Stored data
┄┄┄┄┄┄┄┄┄┄
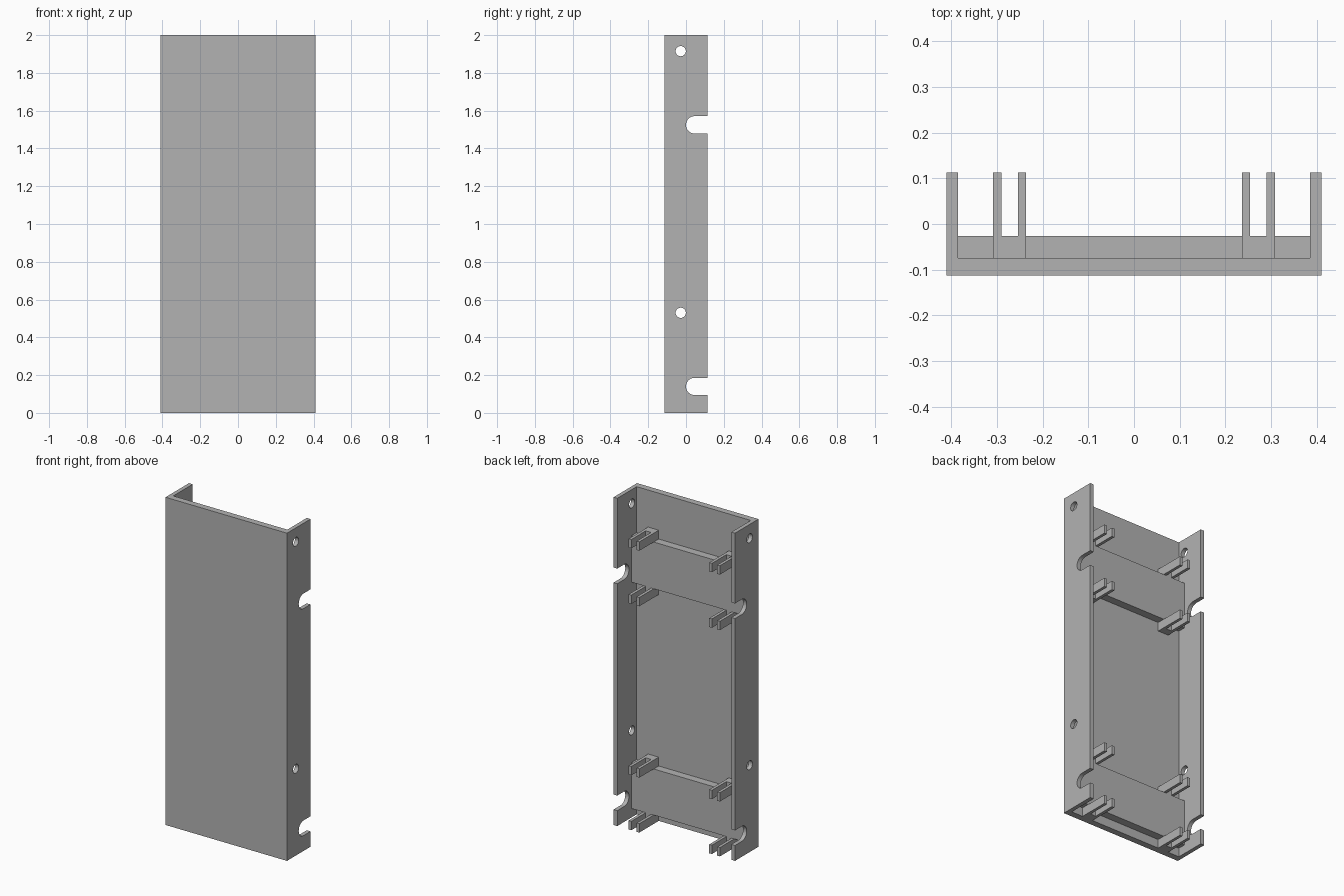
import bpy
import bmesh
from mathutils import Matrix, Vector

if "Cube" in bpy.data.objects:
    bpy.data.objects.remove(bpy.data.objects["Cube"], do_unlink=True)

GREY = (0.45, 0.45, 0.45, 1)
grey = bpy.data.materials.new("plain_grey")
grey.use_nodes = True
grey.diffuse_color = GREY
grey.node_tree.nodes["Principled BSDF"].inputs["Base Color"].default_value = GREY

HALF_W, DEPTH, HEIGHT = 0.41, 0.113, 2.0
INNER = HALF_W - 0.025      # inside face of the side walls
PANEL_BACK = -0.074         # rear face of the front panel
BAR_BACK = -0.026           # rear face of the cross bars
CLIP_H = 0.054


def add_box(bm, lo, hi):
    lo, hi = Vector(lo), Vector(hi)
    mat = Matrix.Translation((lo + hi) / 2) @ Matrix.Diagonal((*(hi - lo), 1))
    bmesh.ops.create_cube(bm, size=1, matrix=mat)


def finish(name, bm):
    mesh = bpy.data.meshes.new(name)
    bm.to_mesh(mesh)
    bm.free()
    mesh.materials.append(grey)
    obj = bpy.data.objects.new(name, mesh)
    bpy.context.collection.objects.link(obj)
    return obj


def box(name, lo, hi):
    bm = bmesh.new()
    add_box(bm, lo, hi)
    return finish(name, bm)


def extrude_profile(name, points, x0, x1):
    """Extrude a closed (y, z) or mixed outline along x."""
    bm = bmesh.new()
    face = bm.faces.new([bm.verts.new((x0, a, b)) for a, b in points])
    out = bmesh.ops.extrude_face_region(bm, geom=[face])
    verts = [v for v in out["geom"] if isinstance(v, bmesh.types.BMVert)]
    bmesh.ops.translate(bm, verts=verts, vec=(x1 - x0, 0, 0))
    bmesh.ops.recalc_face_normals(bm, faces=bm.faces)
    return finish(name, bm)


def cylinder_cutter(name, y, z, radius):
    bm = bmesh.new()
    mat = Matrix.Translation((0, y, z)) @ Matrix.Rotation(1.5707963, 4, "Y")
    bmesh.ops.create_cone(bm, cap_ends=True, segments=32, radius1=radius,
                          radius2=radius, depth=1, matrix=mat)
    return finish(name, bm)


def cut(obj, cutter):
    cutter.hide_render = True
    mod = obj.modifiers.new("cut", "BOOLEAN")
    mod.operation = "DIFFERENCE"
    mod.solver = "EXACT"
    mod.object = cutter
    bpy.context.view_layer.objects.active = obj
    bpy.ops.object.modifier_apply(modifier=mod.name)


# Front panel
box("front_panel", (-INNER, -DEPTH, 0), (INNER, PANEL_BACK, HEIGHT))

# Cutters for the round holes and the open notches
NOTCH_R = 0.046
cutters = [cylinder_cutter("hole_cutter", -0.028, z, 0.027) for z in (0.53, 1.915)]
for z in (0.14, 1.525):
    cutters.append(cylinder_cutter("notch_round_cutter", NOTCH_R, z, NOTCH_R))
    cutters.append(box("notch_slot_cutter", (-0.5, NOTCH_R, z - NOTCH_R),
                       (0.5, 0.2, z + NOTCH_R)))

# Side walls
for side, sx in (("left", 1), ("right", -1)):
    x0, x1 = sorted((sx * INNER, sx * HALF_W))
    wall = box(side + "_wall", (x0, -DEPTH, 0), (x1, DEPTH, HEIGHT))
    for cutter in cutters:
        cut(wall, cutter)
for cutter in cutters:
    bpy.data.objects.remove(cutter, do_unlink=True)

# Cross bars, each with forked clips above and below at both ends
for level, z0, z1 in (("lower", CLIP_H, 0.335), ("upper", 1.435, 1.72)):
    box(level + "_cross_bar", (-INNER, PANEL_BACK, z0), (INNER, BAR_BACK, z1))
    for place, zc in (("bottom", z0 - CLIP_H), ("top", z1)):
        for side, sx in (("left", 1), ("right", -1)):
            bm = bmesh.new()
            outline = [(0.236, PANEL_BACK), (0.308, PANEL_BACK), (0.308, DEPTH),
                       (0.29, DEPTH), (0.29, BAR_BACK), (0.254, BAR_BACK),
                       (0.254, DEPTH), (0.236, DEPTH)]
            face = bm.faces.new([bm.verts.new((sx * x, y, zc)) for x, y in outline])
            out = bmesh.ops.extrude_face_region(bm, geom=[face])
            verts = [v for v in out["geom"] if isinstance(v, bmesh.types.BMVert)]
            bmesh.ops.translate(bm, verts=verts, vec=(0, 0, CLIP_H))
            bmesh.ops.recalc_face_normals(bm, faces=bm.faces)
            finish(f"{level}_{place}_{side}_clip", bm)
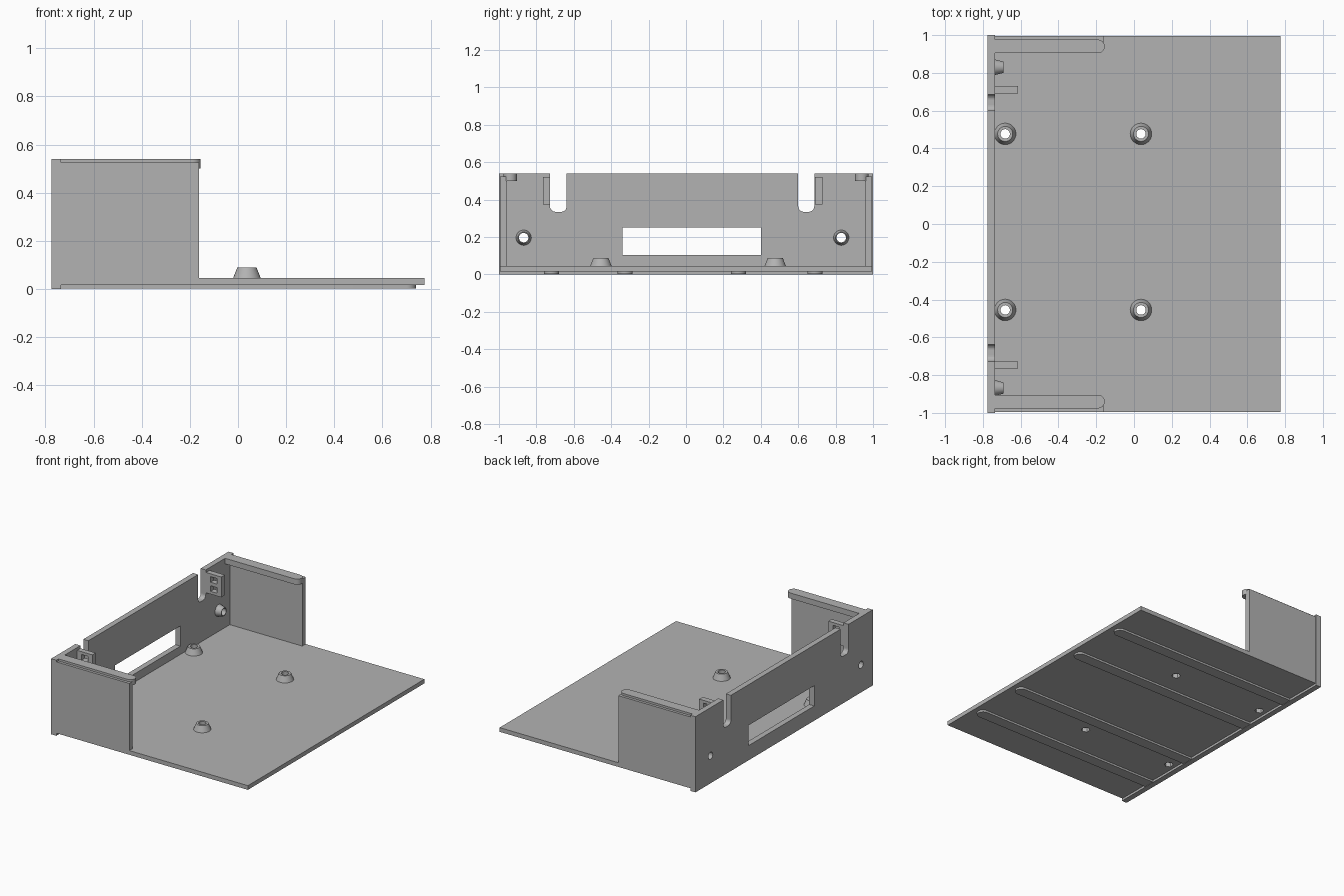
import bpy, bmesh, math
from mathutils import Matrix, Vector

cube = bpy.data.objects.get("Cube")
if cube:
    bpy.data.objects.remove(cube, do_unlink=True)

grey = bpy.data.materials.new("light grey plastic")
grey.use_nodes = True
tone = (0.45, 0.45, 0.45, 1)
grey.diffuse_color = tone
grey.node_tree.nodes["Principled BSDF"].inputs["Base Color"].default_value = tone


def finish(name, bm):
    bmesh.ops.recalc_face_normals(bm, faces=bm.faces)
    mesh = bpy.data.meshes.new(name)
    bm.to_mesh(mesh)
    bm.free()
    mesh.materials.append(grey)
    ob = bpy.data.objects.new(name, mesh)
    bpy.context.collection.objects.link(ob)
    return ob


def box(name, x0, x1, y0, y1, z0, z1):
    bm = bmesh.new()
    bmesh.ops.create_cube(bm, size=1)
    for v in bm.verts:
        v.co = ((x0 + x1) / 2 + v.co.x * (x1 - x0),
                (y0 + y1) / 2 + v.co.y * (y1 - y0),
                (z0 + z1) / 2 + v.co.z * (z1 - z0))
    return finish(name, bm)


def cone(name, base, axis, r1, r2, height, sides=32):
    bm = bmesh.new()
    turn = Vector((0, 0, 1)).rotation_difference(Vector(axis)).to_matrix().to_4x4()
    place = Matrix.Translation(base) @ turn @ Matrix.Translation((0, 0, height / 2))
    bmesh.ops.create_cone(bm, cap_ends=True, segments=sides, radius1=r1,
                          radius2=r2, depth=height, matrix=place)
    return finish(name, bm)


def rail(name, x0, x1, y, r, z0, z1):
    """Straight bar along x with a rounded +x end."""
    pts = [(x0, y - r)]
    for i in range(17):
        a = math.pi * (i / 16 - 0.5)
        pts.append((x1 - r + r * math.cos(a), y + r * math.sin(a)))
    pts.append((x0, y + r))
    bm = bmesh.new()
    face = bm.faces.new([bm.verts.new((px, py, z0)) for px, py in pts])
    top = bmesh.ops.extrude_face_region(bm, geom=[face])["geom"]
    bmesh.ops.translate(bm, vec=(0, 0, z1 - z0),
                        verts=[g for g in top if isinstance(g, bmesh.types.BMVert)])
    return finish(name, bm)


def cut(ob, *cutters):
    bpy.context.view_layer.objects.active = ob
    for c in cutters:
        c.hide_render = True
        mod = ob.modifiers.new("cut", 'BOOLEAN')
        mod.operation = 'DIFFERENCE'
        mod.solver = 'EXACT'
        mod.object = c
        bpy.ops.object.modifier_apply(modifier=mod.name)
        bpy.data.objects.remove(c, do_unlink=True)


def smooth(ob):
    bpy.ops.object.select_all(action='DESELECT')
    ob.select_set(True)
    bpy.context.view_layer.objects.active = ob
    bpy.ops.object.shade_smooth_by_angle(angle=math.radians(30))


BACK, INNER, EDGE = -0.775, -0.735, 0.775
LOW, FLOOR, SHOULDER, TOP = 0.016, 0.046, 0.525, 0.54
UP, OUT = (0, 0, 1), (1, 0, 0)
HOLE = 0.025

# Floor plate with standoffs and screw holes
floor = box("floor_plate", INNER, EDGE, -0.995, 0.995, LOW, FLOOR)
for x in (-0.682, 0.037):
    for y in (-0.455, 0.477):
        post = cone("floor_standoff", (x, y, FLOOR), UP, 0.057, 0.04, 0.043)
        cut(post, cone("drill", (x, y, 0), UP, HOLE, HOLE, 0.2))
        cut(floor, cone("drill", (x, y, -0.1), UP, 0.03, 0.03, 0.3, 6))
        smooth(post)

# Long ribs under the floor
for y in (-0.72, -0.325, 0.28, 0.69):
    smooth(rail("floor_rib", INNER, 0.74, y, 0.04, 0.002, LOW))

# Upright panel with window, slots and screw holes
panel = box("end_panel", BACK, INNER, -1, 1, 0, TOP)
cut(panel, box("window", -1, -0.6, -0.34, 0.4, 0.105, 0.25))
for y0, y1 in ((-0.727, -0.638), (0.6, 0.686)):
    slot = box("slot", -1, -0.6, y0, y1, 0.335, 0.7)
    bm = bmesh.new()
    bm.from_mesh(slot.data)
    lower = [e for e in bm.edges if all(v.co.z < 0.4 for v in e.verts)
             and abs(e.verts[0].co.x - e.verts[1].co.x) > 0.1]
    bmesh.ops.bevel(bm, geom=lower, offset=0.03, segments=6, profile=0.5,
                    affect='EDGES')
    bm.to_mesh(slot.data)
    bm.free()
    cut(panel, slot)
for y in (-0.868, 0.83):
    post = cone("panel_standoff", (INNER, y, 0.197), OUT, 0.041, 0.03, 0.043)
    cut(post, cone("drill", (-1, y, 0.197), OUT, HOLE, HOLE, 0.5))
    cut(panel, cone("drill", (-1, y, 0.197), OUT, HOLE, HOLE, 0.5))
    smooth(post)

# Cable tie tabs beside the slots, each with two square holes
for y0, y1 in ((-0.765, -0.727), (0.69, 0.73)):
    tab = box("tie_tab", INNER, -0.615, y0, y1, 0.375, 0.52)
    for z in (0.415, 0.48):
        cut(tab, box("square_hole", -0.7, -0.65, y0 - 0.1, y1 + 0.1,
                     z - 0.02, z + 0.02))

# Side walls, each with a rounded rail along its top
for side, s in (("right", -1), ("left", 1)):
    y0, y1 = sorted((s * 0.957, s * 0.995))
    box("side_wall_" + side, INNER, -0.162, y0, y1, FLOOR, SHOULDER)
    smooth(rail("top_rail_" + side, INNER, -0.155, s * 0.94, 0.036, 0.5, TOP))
┄┄┄┄┄┄┄┄┄┄
Repeat only what runs from the first line of the records above to the line with "face = bm.faces.new([bm.verts.new((x0, a, b))", both included, word for word, minus the pictures.

● **Answer space**:
import bpy
import bmesh
from mathutils import Matrix, Vector

if "Cube" in bpy.data.objects:
    bpy.data.objects.remove(bpy.data.objects["Cube"], do_unlink=True)

GREY = (0.45, 0.45, 0.45, 1)
grey = bpy.data.materials.new("plain_grey")
grey.use_nodes = True
grey.diffuse_color = GREY
grey.node_tree.nodes["Principled BSDF"].inputs["Base Color"].default_value = GREY

HALF_W, DEPTH, HEIGHT = 0.41, 0.113, 2.0
INNER = HALF_W - 0.025      # inside face of the side walls
PANEL_BACK = -0.074         # rear face of the front panel
BAR_BACK = -0.026           # rear face of the cross bars
CLIP_H = 0.054


def add_box(bm, lo, hi):
    lo, hi = Vector(lo), Vector(hi)
    mat = Matrix.Translation((lo + hi) / 2) @ Matrix.Diagonal((*(hi - lo), 1))
    bmesh.ops.create_cube(bm, size=1, matrix=mat)


def finish(name, bm):
    mesh = bpy.data.meshes.new(name)
    bm.to_mesh(mesh)
    bm.free()
    mesh.materials.append(grey)
    obj = bpy.data.objects.new(name, mesh)
    bpy.context.collection.objects.link(obj)
    return obj


def box(name, lo, hi):
    bm = bmesh.new()
    add_box(bm, lo, hi)
    return finish(name, bm)


def extrude_profile(name, points, x0, x1):
    """Extrude a closed (y, z) or mixed outline along x."""
    bm = bmesh.new()
    face = bm.faces.new([bm.verts.new((x0, a, b)) for a, b in points])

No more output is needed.